By James Saft
(Reuters) – An apparent economic recovery and a recent tumble in the price of gold has investors wondering if the precious metal has lost its place in a portfolio. Gold, having soared higher since the onset of the financial crisis, is down about 17 percent from its September peak, and has fallen 7.5 percent in less than a month. In large part, gold’s comeuppance is attributable to improving economic data and a sense that – terrible as things may be in Europe – the banking system will not implode. So, then, if the world’s not ending why own gold? Arguing the case against gold ownership is none other than Warren Buffett, who argues for equities and calls gold a non-productive asset. Why hold gold, which never innovates, never increases profit margins and never opens up new markets? “If you own one ounce of gold for an eternity, you will still own one ounce at its end,” Buffett wrote in his most recent annual letter to shareholders. here “This type of investment requires an expanding pool of buyers, who, in turn, are enticed because they believe the buying pool will expand still further. Owners are not inspired by what the asset itself can produce – it will remain lifeless forever – but rather by the belief that others will desire it even more avidly in the future,” Buffett said.
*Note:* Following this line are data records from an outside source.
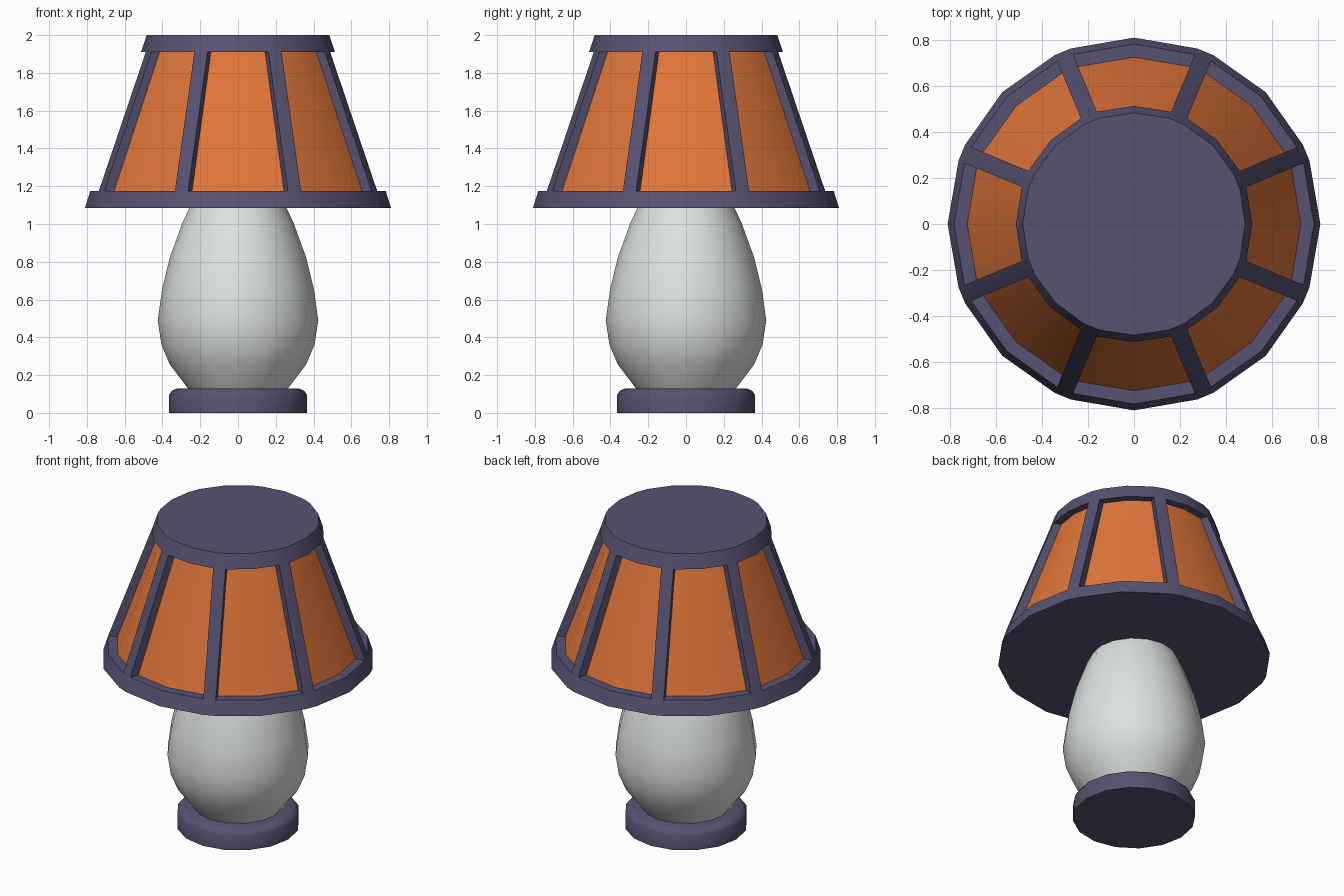
import bpy, bmesh, math
from mathutils import Vector

if "Cube" in bpy.data.objects:
    bpy.data.objects.remove(bpy.data.objects["Cube"])


def material(name, rgb):
    m = bpy.data.materials.new(name)
    m.diffuse_color = (*rgb, 1)
    m.use_nodes = True
    m.node_tree.nodes["Principled BSDF"].inputs["Base Color"].default_value = m.diffuse_color
    return m


PURPLE = material("dusky purple", (0.095, 0.085, 0.17))
ORANGE = material("orange", (0.75, 0.18, 0.042))
WHITE = material("pale grey", (0.73, 0.76, 0.755))


def finish(bm, name, mats, angle):
    bmesh.ops.recalc_face_normals(bm, faces=bm.faces[:])
    me = bpy.data.meshes.new(name)
    bm.to_mesh(me)
    bm.free()
    for m in mats:
        me.materials.append(m)
    ob = bpy.data.objects.new(name, me)
    bpy.context.collection.objects.link(ob)
    bpy.ops.object.select_all(action='DESELECT')
    ob.select_set(True)
    bpy.context.view_layer.objects.active = ob
    bpy.ops.object.shade_smooth_by_angle(angle=math.radians(angle))
    return ob


def lathe(name, profile, mat, sides=16, angle=40):
    """Closed solid of revolution from (radius, z) pairs."""
    bm = bmesh.new()
    rings = [[bm.verts.new((r * math.cos(math.tau * i / sides),
                            r * math.sin(math.tau * i / sides), z))
              for i in range(sides)] for r, z in profile]
    for a, b in zip(rings, rings[1:]):
        for i in range(sides):
            j = (i + 1) % sides
            bm.faces.new((a[i], a[j], b[j], b[i]))
    bm.faces.new(rings[0])
    bm.faces.new(rings[-1])
    return finish(bm, name, [mat], angle)


# foot and vase body
lathe("foot", [(0.365, 0), (0.365, 0.095), (0.35, 0.118), (0.32, 0.13)], PURPLE, angle=50)
lathe("vase_body", [(0.265, 0.13), (0.36, 0.255), (0.405, 0.36), (0.425, 0.49),
                    (0.402, 0.655), (0.36, 0.825), (0.293, 1.01), (0.255, 1.088)], WHITE)

# lamp shade: frame with eight recessed panels
HALF_RIB = 0.0375


def shade_ring(bm, r, z):
    """24 points: panel middle, then the two edges of each rib."""
    pts = []
    for k in range(8):
        a, b = math.tau * k / 8, math.tau * (k + 0.5) / 8
        u = Vector((math.cos(b), math.sin(b), 0))
        v = Vector((-u.y, u.x, 0))
        pts += [Vector((r * math.cos(a), r * math.sin(a), 0)),
                u * r - v * HALF_RIB, u * r + v * HALF_RIB]
    return [bm.verts.new((p.x, p.y, z)) for p in pts]


bm = bmesh.new()
outer = [shade_ring(bm, r, z) for r, z in
         ((0.81, 1.085), (0.782, 1.175), (0.513, 1.91), (0.483, 2.0))]
low, high = shade_ring(bm, 0.725, 1.175), shade_ring(bm, 0.465, 1.91)


def strip(a, b, i, j, mat=0):
    bm.faces.new((a[i], a[j], b[j], b[i])).material_index = mat


for i in range(24):
    j = (i + 1) % 24
    strip(outer[0], outer[1], i, j)          # bottom band
    strip(outer[2], outer[3], i, j)          # top band
    if i % 3 == 1:
        strip(outer[1], outer[2], i, j)      # rib
    else:
        strip(low, high, i, j, 1)            # panel
        strip(outer[1], low, i, j)           # ledges
        strip(outer[2], high, i, j)
    if i % 3:                                # rib sides
        bm.faces.new((outer[1][i], outer[2][i], high[i], low[i]))
bm.faces.new(outer[0])
bm.faces.new(outer[3])
finish(bm, "lamp_shade", [PURPLE, ORANGE], 30)
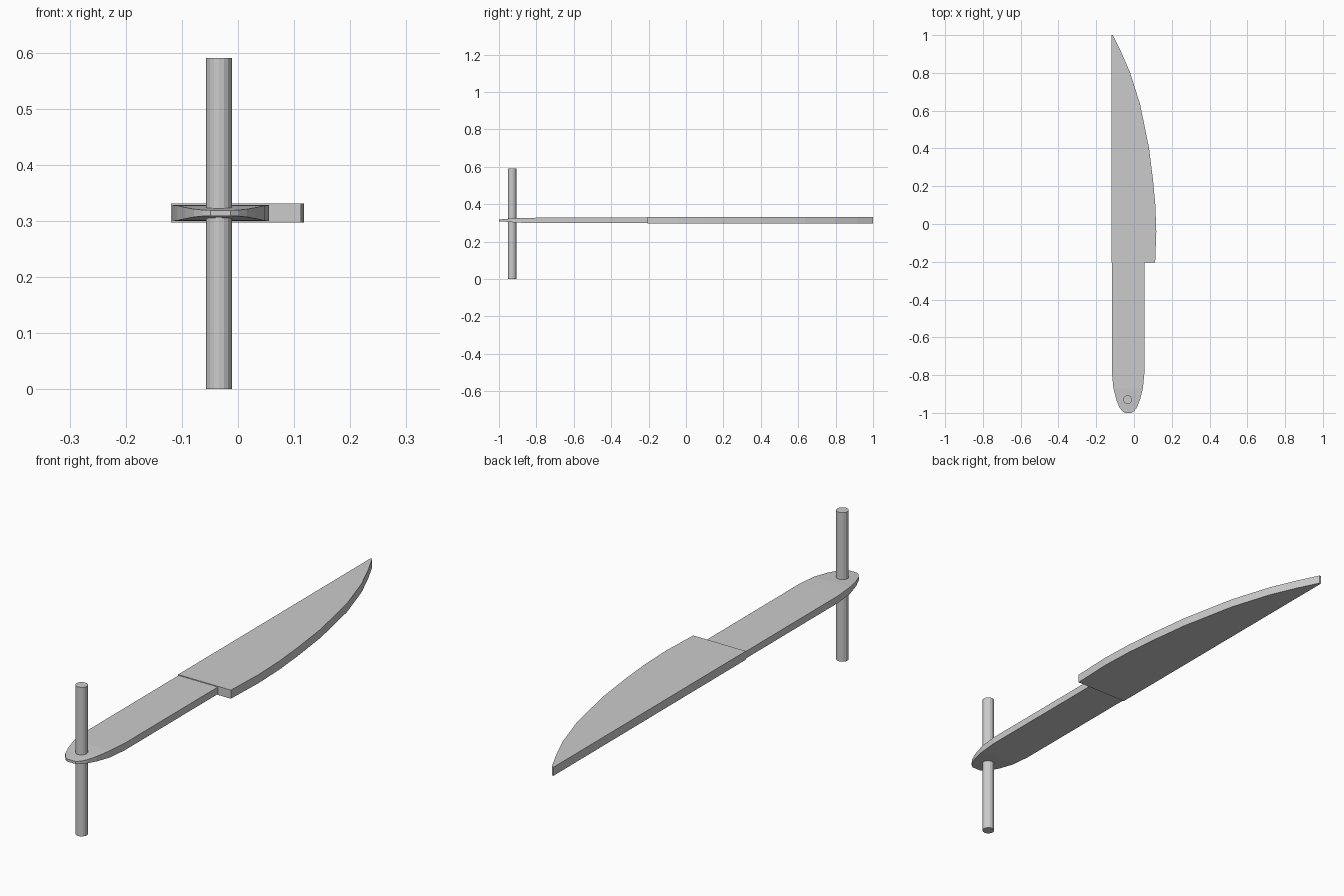
import bpy, bmesh

if "Cube" in bpy.data.objects:
    bpy.data.objects.remove(bpy.data.objects["Cube"])

MID_Z = 0.314


def make_object(name, bm):
    bmesh.ops.recalc_face_normals(bm, faces=bm.faces)
    mesh = bpy.data.meshes.new(name)
    bm.to_mesh(mesh)
    bm.free()
    obj = bpy.data.objects.new(name, mesh)
    bpy.context.collection.objects.link(obj)
    return obj


# Blade: flat outline with straight back and curved edge, extruded upwards
outline = [(-0.119, -0.205), (0.112, -0.205), (0.118, -0.04), (0.113, 0.1),
           (0.101, 0.23), (0.079, 0.405), (0.032, 0.635), (-0.022, 0.805),
           (-0.07, 0.915), (-0.112, 1.0), (-0.119, 1.0)]
bm = bmesh.new()
face = bm.faces.new([bm.verts.new((x, y, 0.297)) for x, y in outline])
top = bmesh.ops.extrude_face_region(bm, geom=[face])
bmesh.ops.translate(bm, vec=(0, 0, 0.034),
                    verts=[v for v in top["geom"] if isinstance(v, bmesh.types.BMVert)])
make_object("blade", bm)

# Handle: box sections (y, half width, half thickness) narrowing to a thin rounded end
sections = [(-0.2, 0.086, 0.014), (-0.79, 0.086, 0.014), (-0.87, 0.078, 0.0135),
            (-0.93, 0.063, 0.010), (-0.97, 0.047, 0.007), (-0.99, 0.032, 0.0055),
            (-1.0, 0.018, 0.005)]
cx = -0.031
bm = bmesh.new()
rings = [[bm.verts.new((cx + sx * w, y, MID_Z + sz * t))
          for sx, sz in ((-1, -1), (1, -1), (1, 1), (-1, 1))] for y, w, t in sections]
for a, b in zip(rings, rings[1:]):
    for i in range(4):
        j = (i + 1) % 4
        bm.faces.new((a[i], a[j], b[j], b[i]))
bm.faces.new(rings[0])
bm.faces.new(rings[-1])
make_object("handle", bm)

# Pin: tall rod through the end of the handle
bpy.ops.mesh.primitive_cylinder_add(vertices=16, radius=0.023, depth=0.59,
                                    location=(-0.034, -0.93, 0.295))
bpy.context.object.name = "handle_pin"
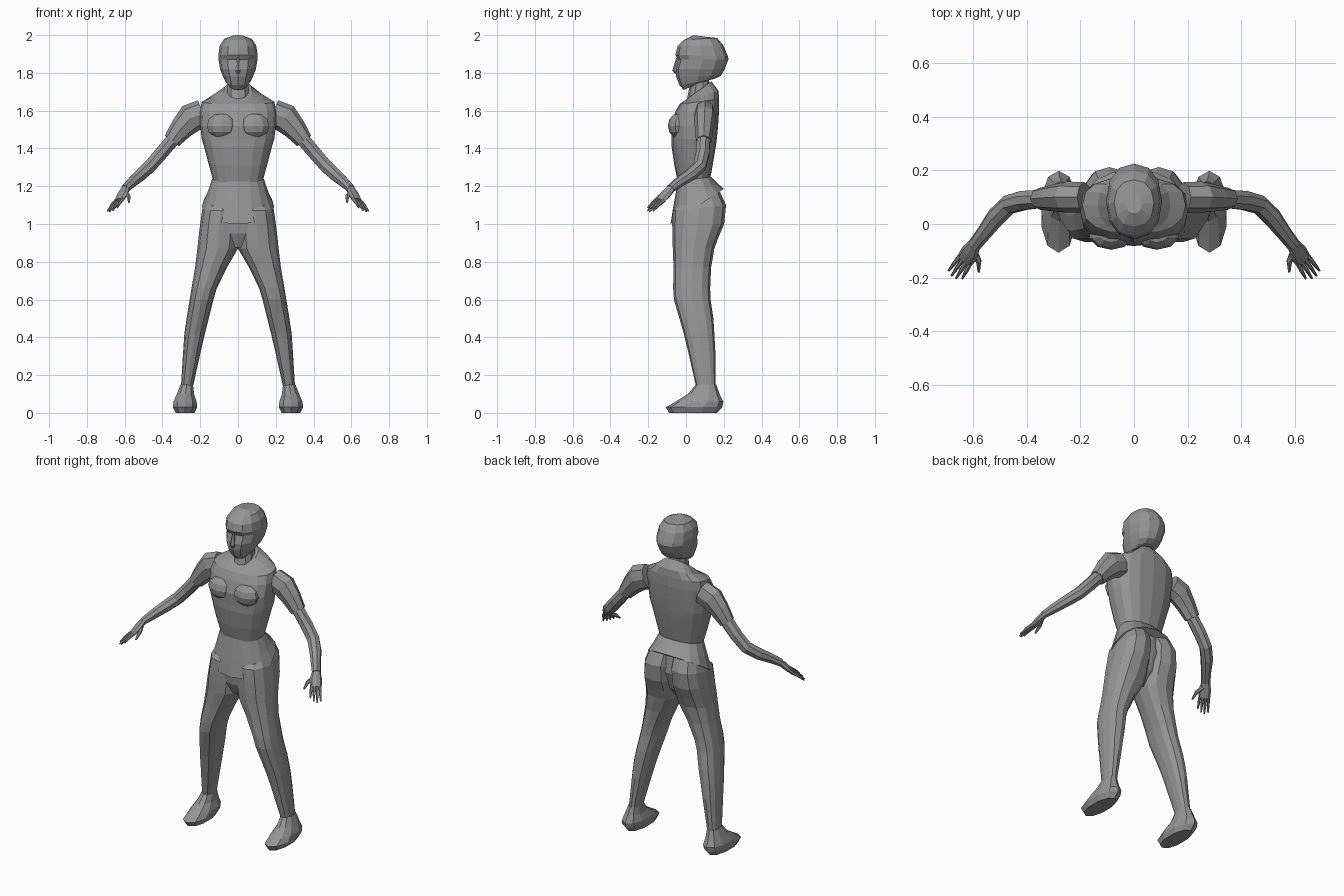
import bpy, bmesh, math
from mathutils import Vector

grey = bpy.data.materials.new("mid_grey")
grey.diffuse_color = (0.3, 0.3, 0.3, 1)


def finish(name, bm, mirror):
    bmesh.ops.recalc_face_normals(bm, faces=bm.faces)
    mesh = bpy.data.meshes.new(name)
    bm.to_mesh(mesh)
    bm.free()
    mesh.materials.append(grey)
    ob = bpy.data.objects.new(name, mesh)
    bpy.context.collection.objects.link(ob)
    if mirror:
        ob.modifiers.new("mirror", 'MIRROR')
    return ob


def skin(name, loops, mirror):
    """Join a stack of point loops and cap both ends."""
    bm = bmesh.new()
    vs = [[bm.verts.new(p) for p in loop] for loop in loops]
    n = len(vs[0])
    for a, b in zip(vs, vs[1:]):
        for i in range(n):
            j = (i + 1) % n
            bm.faces.new((a[i], a[j], b[j], b[i]))
    bm.faces.new(vs[0])
    bm.faces.new(vs[-1])
    return finish(name, bm, mirror)


def spow(v, p):
    return math.copysign(abs(v) ** (2 / p), v)


def stack(name, rings, n=12, p=2.2, mirror=False):
    """Rings: z front, z back, x min, x max, y front, y back."""
    loops = []
    for zf, zb, x0, x1, yf, yb in rings:
        loop = []
        for i in range(n):
            a = 2 * math.pi * i / n - math.pi / 2
            u, v = spow(math.cos(a), p), spow(math.sin(a), p)
            t = (v + 1) / 2
            loop.append(((x0 + x1) / 2 + (x1 - x0) / 2 * u,
                         yf + (yb - yf) * t, zf + (zb - zf) * t))
        loops.append(loop)
    return skin(name, loops, mirror)


def sym(rings):
    return [(zf, zb, -w, w, yf, yb) for zf, zb, w, yf, yb in rings]


def limb(name, pts, ref, n=8):
    """Mirrored tube through points: position, radius along ref, other radius."""
    pos = [Vector(q[0]) for q in pts]
    loops = []
    for i, (_, ru, rv) in enumerate(pts):
        t = (pos[min(i + 1, len(pos) - 1)] - pos[max(i - 1, 0)]).normalized()
        u = Vector(ref)
        u = (u - t * u.dot(t)).normalized()
        v = t.cross(u)
        loops.append([pos[i] + u * ru * math.cos(2 * math.pi * k / n)
                      + v * rv * math.sin(2 * math.pi * k / n) for k in range(n)])
    return skin(name, loops, True)


# Head with brow ledge and recessed eye line
stack("head", sym([
    (1.71, 1.757, .045, -.012, .10), (1.735, 1.768, .065, -.035, .15),
    (1.78, 1.785, .08, -.052, .185), (1.82, 1.82, .095, -.056, .205),
    (1.87, 1.872, .103, -.042, .225), (1.895, 1.89, .104, -.056, .221),
    (1.94, 1.945, .097, -.045, .198), (1.975, 1.985, .074, -.01, .165),
    (2.0, 1.99, .03, .04, .11)]))
stack("nose", sym([(1.795, 1.795, .012, -.058, -.03), (1.812, 1.812, .016, -.072, -.03),
                   (1.88, 1.88, .008, -.052, -.03)]), n=6, p=2)
stack("neck", sym([(1.58, 1.62, .08, -.03, .13), (1.66, 1.7, .06, .005, .13),
                   (1.76, 1.78, .055, .025, .12)]), n=10)

# Fitted jacket: bodice, collar and flared lower part
stack("bodice", sym([
    (1.22, 1.25, .133, -.042, .13), (1.31, 1.32, .155, -.062, .143),
    (1.41, 1.41, .18, -.076, .158), (1.45, 1.45, .192, -.076, .163),
    (1.52, 1.52, .2, -.08, .17), (1.59, 1.6, .203, -.058, .175),
    (1.635, 1.66, .192, -.035, .175), (1.64, 1.705, .135, -.028, .172),
    (1.65, 1.755, .075, -.012, .135)]), n=16, p=2.5)
stack("jacket_skirt", sym([
    (1.0, 1.185, .192, -.082, .2), (1.1, 1.215, .165, -.066, .168),
    (1.225, 1.25, .137, -.043, .133)]), n=16, p=2.3)

# Bust
bm = bmesh.new()
bmesh.ops.create_uvsphere(bm, u_segments=10, v_segments=6, radius=1)
for v in bm.verts:
    v.co = (v.co.x * .085 + .085, v.co.y * .058 - .038, v.co.z * .068 + 1.52)
finish("bust", bm, True)

# Pelvis and trouser legs
stack("pelvis", sym([
    (.875, .875, .04, -.03, .08), (.95, .95, .13, -.064, .14),
    (1.04, 1.06, .184, -.072, .175), (1.12, 1.18, .155, -.055, .16)]), n=14, p=2.5)
stack("leg", [
    (.14, .14, .238, .302, .053, .157), (.33, .33, .196, .29, .01, .155),
    (.42, .42, .175, .284, -.012, .15), (.5, .5, .155, .272, -.035, .145),
    (.6, .6, .13, .256, -.064, .13), (.66, .66, .112, .246, -.068, .128),
    (.77, .77, .058, .227, -.066, .133), (.87, .87, .0, .215, -.07, .15),
    (.93, .93, -.005, .209, -.072, .172), (1.0, 1.0, -.005, .2, -.073, .202),
    (1.07, 1.1, -.005, .188, -.07, .212), (1.09, 1.17, -.005, .17, -.05, .18)],
    p=2.4, mirror=True)

# Shoe
stack("shoe", [
    (0, 0, .228, .332, -.09, .165), (.03, .03, .214, .348, -.107, .192),
    (.06, .06, .216, .344, -.055, .198), (.1, .1, .23, .326, .01, .178),
    (.15, .15, .237, .306, .052, .16)], n=10, p=2.2, mirror=True)

# Arm: sleeve then bare lower arm
limb("sleeve", [((.185, .1, 1.585), .056, .075), ((.25, .1, 1.56), .058, .078),
                ((.30, .097, 1.505), .05, .062), ((.35, .094, 1.44), .041, .046)], (0, 1, 0))
limb("forearm", [((.34, .094, 1.453), .036, .04), ((.41, .088, 1.37), .038, .038),
                 ((.467, .072, 1.305), .037, .037), ((.515, .025, 1.262), .036, .035),
                 ((.56, -.035, 1.222), .029, .029), ((.597, -.082, 1.187), .026, .022)],
     (.5, .85, 0))

# Hand with four fingers and a thumb
side = Vector((.77, .6, -.2)).normalized()
ahead = Vector((.44, -.67, -.6)).normalized()
knuckles = Vector((.63, -.135, 1.125))
limb("palm", [((.594, -.078, 1.188), .025, .02), ((.612, -.108, 1.157), .036, .018),
              (knuckles, .033, .013)], side)
for i, length in enumerate((.075, .092, .096, .085)):
    k = i - 1.5
    base = knuckles + side * .016 * k - ahead * .01
    tip = knuckles + side * .02 * k + ahead * length
    limb("finger_%d" % (i + 1), [(base, .009, .01),
         (base.lerp(tip, .55) + Vector((0, 0, .005)), .008, .008), (tip, .004, .004)], side, 6)
limb("thumb", [((.595, -.1, 1.165), .013, .013), ((.578, -.14, 1.145), .011, .011),
               ((.578, -.178, 1.115), .005, .005)], side, 6)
Gold, Buffett correctly points out, has benefited first from a fear trade, bought up by investors who worry that central banks and governments will engineer a raging inflation in order to erode away the debts they struggle under.
Secondly, as with all assets that rise sharply in price, gold has gotten a push higher by momentum buyers, those who add their money to the rush in hopes of getting out when the trend wanes. Remove those supports and gold should fall, sharply and rapidly.
THE BACKSIDE OF QE Buffett is surely right about gold’s inability to procreate or grow, but I think he presents the fear trade as too much of an all-or-nothing bargain. Gold is a kind of anti-investment, an insurance policy against the bad actions of other people.
Sure, it won’t invent a new widget and make you rich, but neither will it, like some company executives, overpay itself and re-price its share options. It is reasonable, given the recent run of data, to think that another round of quantitative easing is less likely in the U.S. That surely must reduce the current value of gold, which unlike dollar bills can’t be made to come into existence by a central banker.
But it is important to remember that the impact of QE isn’t over simply if the Fed no longer prints money. There is still the issue of how to retract the huge amount of liquidity from a recovering economy. It is important to note that longer-term U.S. debt has been selling off very strongly recently. That could be entirely benign, as it could simply reflect a more optimistic outlook for growth and hence a more normal outlook for inflation.